Cerebrospinal Fluid Studies in Kenyan Children with Severe Falciparum Malaria.
Mturi N., Keir G., Maclennan CA., Ross A., Willis AC., Elford BC., Berkley JA., Newton CRJC.

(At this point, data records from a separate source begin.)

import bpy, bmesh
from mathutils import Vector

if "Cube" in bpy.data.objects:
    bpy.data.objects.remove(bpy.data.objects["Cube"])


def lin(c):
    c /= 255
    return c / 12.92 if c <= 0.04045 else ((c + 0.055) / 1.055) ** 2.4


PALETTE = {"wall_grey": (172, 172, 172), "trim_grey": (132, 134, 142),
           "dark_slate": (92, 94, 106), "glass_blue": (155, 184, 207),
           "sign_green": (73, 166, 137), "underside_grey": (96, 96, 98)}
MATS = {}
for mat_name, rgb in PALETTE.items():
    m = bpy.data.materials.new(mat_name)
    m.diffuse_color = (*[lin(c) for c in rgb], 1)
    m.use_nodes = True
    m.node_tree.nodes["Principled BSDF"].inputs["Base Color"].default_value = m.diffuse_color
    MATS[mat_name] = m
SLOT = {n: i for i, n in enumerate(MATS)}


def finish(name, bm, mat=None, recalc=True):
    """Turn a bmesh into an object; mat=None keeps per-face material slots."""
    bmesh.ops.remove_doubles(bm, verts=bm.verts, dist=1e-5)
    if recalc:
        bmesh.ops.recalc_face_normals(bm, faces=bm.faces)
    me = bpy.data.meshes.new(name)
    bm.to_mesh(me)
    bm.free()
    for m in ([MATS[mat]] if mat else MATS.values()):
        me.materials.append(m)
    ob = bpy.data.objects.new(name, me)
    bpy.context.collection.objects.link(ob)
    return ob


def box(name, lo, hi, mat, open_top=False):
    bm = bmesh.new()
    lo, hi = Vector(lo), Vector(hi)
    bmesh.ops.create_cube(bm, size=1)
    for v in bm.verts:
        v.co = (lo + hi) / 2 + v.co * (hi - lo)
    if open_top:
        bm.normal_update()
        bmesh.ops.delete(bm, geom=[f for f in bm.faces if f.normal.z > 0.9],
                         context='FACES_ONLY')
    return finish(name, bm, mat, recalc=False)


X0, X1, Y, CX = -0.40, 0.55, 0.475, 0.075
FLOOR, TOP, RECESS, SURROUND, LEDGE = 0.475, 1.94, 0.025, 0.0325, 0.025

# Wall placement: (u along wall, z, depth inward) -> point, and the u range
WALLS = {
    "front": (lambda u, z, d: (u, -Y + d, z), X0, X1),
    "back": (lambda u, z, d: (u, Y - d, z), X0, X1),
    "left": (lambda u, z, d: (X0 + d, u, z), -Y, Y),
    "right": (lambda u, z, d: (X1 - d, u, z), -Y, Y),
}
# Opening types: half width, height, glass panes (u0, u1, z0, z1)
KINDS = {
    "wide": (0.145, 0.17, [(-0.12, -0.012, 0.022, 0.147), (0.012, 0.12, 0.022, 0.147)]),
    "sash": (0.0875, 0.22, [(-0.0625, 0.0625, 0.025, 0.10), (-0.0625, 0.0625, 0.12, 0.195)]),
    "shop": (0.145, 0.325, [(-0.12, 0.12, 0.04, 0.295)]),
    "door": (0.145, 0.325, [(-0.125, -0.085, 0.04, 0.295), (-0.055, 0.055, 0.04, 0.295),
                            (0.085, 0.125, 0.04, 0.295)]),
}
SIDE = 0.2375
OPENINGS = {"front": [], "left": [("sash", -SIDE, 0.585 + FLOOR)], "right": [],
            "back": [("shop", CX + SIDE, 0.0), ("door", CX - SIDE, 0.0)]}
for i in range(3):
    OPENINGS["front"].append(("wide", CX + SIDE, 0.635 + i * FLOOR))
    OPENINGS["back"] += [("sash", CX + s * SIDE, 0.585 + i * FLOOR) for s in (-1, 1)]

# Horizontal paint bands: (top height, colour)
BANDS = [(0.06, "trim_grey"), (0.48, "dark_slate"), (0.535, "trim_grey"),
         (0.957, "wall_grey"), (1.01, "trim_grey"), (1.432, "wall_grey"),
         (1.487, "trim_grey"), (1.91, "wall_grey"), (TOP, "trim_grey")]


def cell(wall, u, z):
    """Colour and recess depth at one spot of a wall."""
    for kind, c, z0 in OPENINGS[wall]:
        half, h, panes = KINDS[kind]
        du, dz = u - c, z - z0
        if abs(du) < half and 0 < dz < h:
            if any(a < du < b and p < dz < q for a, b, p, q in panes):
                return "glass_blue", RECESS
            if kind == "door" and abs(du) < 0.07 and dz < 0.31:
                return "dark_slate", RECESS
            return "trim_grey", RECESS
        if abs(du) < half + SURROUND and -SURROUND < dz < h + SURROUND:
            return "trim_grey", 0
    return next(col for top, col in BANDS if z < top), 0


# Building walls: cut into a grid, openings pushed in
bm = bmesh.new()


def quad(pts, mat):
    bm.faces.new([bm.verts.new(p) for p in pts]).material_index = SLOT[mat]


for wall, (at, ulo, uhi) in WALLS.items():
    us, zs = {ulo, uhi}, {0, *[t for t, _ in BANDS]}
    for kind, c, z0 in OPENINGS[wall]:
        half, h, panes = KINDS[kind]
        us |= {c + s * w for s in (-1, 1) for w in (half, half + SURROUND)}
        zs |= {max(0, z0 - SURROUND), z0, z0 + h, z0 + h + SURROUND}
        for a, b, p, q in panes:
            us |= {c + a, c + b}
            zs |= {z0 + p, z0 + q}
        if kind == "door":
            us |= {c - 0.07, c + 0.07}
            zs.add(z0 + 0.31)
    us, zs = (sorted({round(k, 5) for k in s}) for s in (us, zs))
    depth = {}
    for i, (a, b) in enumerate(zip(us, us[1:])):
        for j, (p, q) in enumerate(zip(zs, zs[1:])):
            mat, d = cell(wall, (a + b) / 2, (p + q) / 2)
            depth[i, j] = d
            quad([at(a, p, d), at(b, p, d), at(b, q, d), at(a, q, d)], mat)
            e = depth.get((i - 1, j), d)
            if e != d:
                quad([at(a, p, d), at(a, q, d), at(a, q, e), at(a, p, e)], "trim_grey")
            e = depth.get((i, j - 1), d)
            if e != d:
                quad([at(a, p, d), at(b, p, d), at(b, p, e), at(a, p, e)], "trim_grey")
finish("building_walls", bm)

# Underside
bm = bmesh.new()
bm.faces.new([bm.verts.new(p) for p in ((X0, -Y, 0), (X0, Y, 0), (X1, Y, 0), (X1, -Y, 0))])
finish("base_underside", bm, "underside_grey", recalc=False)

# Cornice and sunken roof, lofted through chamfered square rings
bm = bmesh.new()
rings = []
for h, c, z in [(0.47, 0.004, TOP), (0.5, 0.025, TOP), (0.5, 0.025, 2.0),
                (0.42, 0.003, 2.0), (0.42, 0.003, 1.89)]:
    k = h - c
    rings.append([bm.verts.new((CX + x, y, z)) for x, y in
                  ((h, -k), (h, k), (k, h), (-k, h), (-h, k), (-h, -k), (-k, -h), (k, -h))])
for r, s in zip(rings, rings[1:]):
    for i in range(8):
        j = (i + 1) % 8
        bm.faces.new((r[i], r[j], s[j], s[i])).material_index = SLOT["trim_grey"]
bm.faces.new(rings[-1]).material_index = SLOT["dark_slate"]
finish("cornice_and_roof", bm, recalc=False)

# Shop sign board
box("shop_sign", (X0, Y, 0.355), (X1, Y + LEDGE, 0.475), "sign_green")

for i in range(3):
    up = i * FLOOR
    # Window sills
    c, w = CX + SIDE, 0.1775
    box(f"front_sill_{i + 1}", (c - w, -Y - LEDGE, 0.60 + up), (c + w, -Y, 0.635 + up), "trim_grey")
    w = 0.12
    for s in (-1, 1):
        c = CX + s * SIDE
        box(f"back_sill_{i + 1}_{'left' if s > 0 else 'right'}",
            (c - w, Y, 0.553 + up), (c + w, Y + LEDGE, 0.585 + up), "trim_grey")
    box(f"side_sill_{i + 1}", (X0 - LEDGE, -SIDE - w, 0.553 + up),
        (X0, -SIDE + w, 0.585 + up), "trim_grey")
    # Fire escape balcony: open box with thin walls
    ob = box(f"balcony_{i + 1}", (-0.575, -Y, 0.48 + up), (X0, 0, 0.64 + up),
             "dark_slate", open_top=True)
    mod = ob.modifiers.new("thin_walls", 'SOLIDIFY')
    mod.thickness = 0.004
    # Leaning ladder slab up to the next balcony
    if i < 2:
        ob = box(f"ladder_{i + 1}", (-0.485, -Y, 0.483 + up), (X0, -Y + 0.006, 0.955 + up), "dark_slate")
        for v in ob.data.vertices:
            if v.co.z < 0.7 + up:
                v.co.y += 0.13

The pathogenesis of the neurological complications of Plasmodium falciparum malaria is unclear. We measured proteins and amino acids in paired plasma and cerebrospinal fluid (CSF) samples in children with severe falciparum malaria, to assess the integrity of the blood brain barrier (BBB), and look for evidence of intrathecal synthesis of immunoglobulins, excitotoxins and brain damage. METHODS: Proteins of different molecular sizes and immunoglobulins were measured in paired CSF and plasma samples in children with falciparum malaria and either impaired consciousness, prostrate, or seizures. RESULTS: The ratio of CSF to plasma albumin (Q(alb)) exceeded the reference values in 42 (51%) children. The CSF concentrations of the excitotoxic amino acid aspartate and many non-polar amino acids, except alanine, were above the reference value, despite normal plasma concentrations. IgM concentrations were elevated in 21 (46%) and the IgM index was raised in 22 (52%). Identical IgG oligoclonal bands were found in 9 (35%), but only one patient had an increase in the CSF IgG without a concomitant increase in plasma indicating intrathecal synthesis of IgG. CONCLUSIONS: This study indicates that the BBB is mildly impaired in some children with severe falciparum malaria, and this impairment is not confined to cerebral malaria, but also occurs in children with prostrate malaria and to a lesser extent the children with malaria and seizures. There is evidence of intrathecal synthesis of immunoglobulins in children with malaria, but this requires further investigation. This finding, together with raised level of excitotoxic amino acid aspartate could contribute to the pathogenesis of neurological complications in malaria.